I read a blog post recently about requiring children to participate in hobbies that the parent enjoys. This particular parent has three boys she requires to do work in her gardening. I am not talking about basic trimming and weeding here. They are doing the big stuff: mulching, composting, and moving rocks. They are all pretty small; none is a teen yet. She believes it is valuable for them to have to learn to do something whether they like it or not.
Sure, I buy into that argument when it comes to chores. I hate doing the laundry, but alas, it piles up every week. Still this article bothered me more as I thought about it later. She is not getting her kids to do the hard stuff because she wants to teach them. They are doing it because she loves the essence of gardening but wants to parcel out (without paying for) the hard work! That does not seem fair. Nor does it seem like it will make the kids ever appreciate gardening.
Parents should set some strict guidelines with themselves when they are requiring the kiddos to participate in something that the parent enjoys. First I think that there should be a definite no-no on making the kids do things that they find dangerous, particularly when they are right. I have seen children afraid to get into canoes but their parents happily forcing them along, and I have seen kids terrified at pyrotechnic shows while the parents are cooing at how wonderful it all is.
I think that anytime a child presents with a major fear of an event or activity, it is time to hold off. That does not mean that you never try again or that you do not just go elsewhere to try to calm the little one down. It does mean, however, that you should give the kids some space to try to grow into the activity.
When it comes not to fear but to lack of interest or desire to work on a hobby the parent has, I think the kids have some legitimate gripes here. Let us return to the gardening example. There are some tasks in the garden that every family member should help with, regardless of the interest. Vegetable gardens are an example. Everyone will be eating from them, so everyone should help out in the planting, tending, and harvesting. I can even go along with making the kids help with landscaping tasks, such as trimming back shrubs and mowing the lawn. Those tasks are maintenance and not hobby.

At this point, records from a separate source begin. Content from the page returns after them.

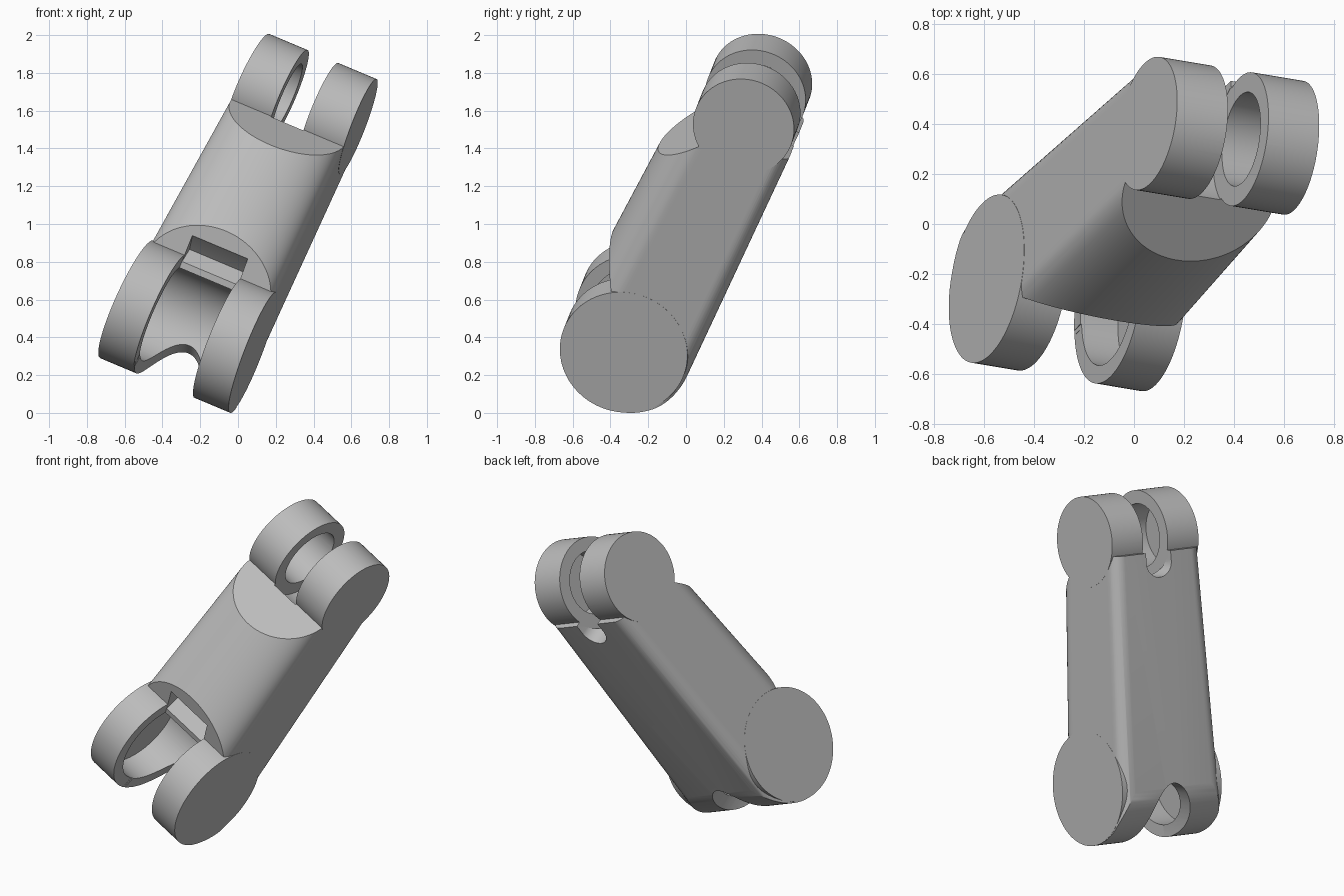
import bpy, bmesh, math
from mathutils import Vector

if "Cube" in bpy.data.objects:
    bpy.data.objects.remove(bpy.data.objects["Cube"])

# Local frame: u = hinge axis, v = along the link, w = towards the front bulge
H, HW = 1.462, 0.3675            # hinge spacing, half width at the lower hinge
R_LOW, R_TOP = 0.341, 0.27       # knuckle radii
BACK = lambda v: 0.36 - 0.047 * v


def prism(name, pts, axis, lo, hi):
    """Extrude a 2D outline along local axis 'u', 'v' or 'w'."""
    place = {'u': lambda p, t: (t, p[0], p[1]),
             'v': lambda p, t: (p[0], t, p[1]),
             'w': lambda p, t: (p[0], p[1], t)}[axis]
    bm = bmesh.new()
    rings = [[bm.verts.new(place(p, t)) for p in pts] for t in (lo, hi)]
    n = len(pts)
    for i in range(n):
        j = (i + 1) % n
        bm.faces.new((rings[0][i], rings[0][j], rings[1][j], rings[1][i]))
    bm.faces.new(rings[0][::-1])
    bm.faces.new(rings[1])
    bmesh.ops.recalc_face_normals(bm, faces=bm.faces)
    me = bpy.data.meshes.new(name)
    bm.to_mesh(me)
    bm.free()
    ob = bpy.data.objects.new(name, me)
    bpy.context.collection.objects.link(ob)
    return ob


def arc(cx, cy, rx, ry, a0, a1, n):
    return [(cx + rx * math.cos(math.radians(a0 + (a1 - a0) * i / n)),
             cy + ry * math.sin(math.radians(a0 + (a1 - a0) * i / n))) for i in range(n + 1)]


def circle(cx, cy, rx, ry, n=72):
    return arc(cx, cy, rx, ry, 0, 360, n)[:-1]


def combine(target, other, op):
    m = target.modifiers.new(op, 'BOOLEAN')
    m.object, m.operation, m.solver = other, op, 'EXACT'
    dg = bpy.context.evaluated_depsgraph_get()
    me = bpy.data.meshes.new_from_object(target.evaluated_get(dg))
    target.modifiers.clear()
    target.data = me
    bpy.data.objects.remove(other)


# Body: D-shaped section with bulged front and flat, filleted back
bw = HW - 0.001
section = arc(0, 0.15, bw, 0.186, 0, 180, 48)
section += arc(-bw + 0.09, -0.75, 0.09, 0.25, 180, 270, 10)
section += arc(bw - 0.09, -0.75, 0.09, 0.25, 270, 360, 10)
body = prism("link_body", section, 'v', -0.6, 1.7)
for vert in body.data.vertices:
    if vert.co.z < 0:
        vert.co.z *= BACK(vert.co.y)

# Side outline: slanted radial ends in front, rounded lower back
side = [(0, 0), (0.62, 0.481), (H - 0.62, 0.452), (H, 0), (H - 0.07, -0.05),
        (H - 0.07, -0.6), (0, -0.6)]
side = side[:-1] + [(0.05, -0.6), (0.02, -0.362)] + arc(0, 0, 0.338, 0.36, 268, 180, 28)
combine(body, prism("side_outline", side, 'u', -1, 1), 'INTERSECT')

# Lugs at both hinges: (centre, radius, half gap)
G_LOW, G_TOP = 0.167, 0.105
for cv, r, gap in ((0, R_LOW, G_LOW), (H, R_TOP, G_TOP)):
    for lo, hi in ((-HW, -gap), (gap, HW)):
        combine(body, prism("lug", circle(cv, 0, r, r, 96), 'u', lo, hi), 'UNION')

# Upper slot with round notch in the back
combine(body, prism("upper_slot", circle(H, 0, 0.278, 0.278), 'u', -G_TOP, G_TOP), 'DIFFERENCE')
combine(body, prism("upper_notch", arc(0, H - 0.13, 0.104, 0.09, 180, 360, 24)
                    + [(0.104, H + 0.2), (-0.104, H + 0.2)], 'w', -0.6, -0.08), 'DIFFERENCE')

# Lower slot: open front, arched opening in the back wall
low = [(0.36, 0.6), (0.36, 0.27), (0.337, 0.158), (0.16, 0.21), (0, 0),
       (-0.3, -0.02), (-0.6, -0.02), (-0.6, 0.6)]
combine(body, prism("lower_slot", low, 'u', -G_LOW + 0.001, G_LOW - 0.001), 'DIFFERENCE')
combine(body, prism("lower_arch", circle(0, -0.34, 0.165, 0.36), 'w', -0.6, 0.05), 'DIFFERENCE')

# Blind pin bores
for cv, r in ((0, 0.268), (H, 0.19)):
    combine(body, prism("bore", circle(cv, 0, r, r), 'u', -HW + 0.045, HW - 0.045), 'DIFFERENCE')

# Taper the width towards the top, then tilt into place
U = Vector((0.911, -0.152, -0.383)).normalized()
V = Vector((0.416, 0.428, 0.802))
V = (V - U * V.dot(U)).normalized()
W = U.cross(V)
C = Vector((-0.268, -0.273, 0.455))
for vert in body.data.vertices:
    u, v, w = vert.co
    vert.co = C + U * (u * (1 - 0.0884 * v)) + V * v + W * w

# Centre on x and y, stand on z = 0
lo = [min(v.co[i] for v in body.data.vertices) for i in range(3)]
hi = [max(v.co[i] for v in body.data.vertices) for i in range(3)]
shift = Vector(((lo[0] + hi[0]) / 2, (lo[1] + hi[1]) / 2, lo[2]))
for vert in body.data.vertices:
    vert.co -= shift

# Plain grey material and smooth shading
grey = bpy.data.materials.new("plain_grey")
grey.diffuse_color = (0.5, 0.5, 0.5, 1)
grey.use_nodes = True
grey.node_tree.nodes["Principled BSDF"].inputs["Base Color"].default_value = grey.diffuse_color
body.data.materials.clear()
body.data.materials.append(grey)
bpy.context.view_layer.objects.active = body
body.select_set(True)
bpy.ops.object.shade_smooth_by_angle(angle=math.radians(28))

I think you have to draw the line when it comes to forcing them to do the grunt work because you want a beautiful flowerbed. If you like the annuals, then you hop on out there and plant them. The children should not have to endure your interest in planting 5,000 tulip bulbs. It simply is not fair.
What really bothers me, and I think is the third rule of kids and hobbies is that children should not have to do the dirty work while the parent supervises. Many parents have this problem in that they want to make the children pick up after everyone is done. The parents, though, want to sit back and relax. My mother was like that with cleaning out the car, which is hardly a hobby unless you consider how important cleanliness was to her. She would make us get everything out and put it away although everything was not for us.
If you want to have a hobby, that is great. If your children want to participate, that is even better. Make it a family affair. I have absolutely no problem with introducing children to your hobbies. In fact, our children are introduced to ours by default. Even at the tender age of 23 months, my son recognizes a computer anywhere and will head over and start pecking. He learned this love from my husband, but it is never something that we would force on him. Of course, my husband loves that our son is fascinated by the same things, but he would not be upset were it not the case. You should be the same with your children. Appreciate the shared connection but only if it is there.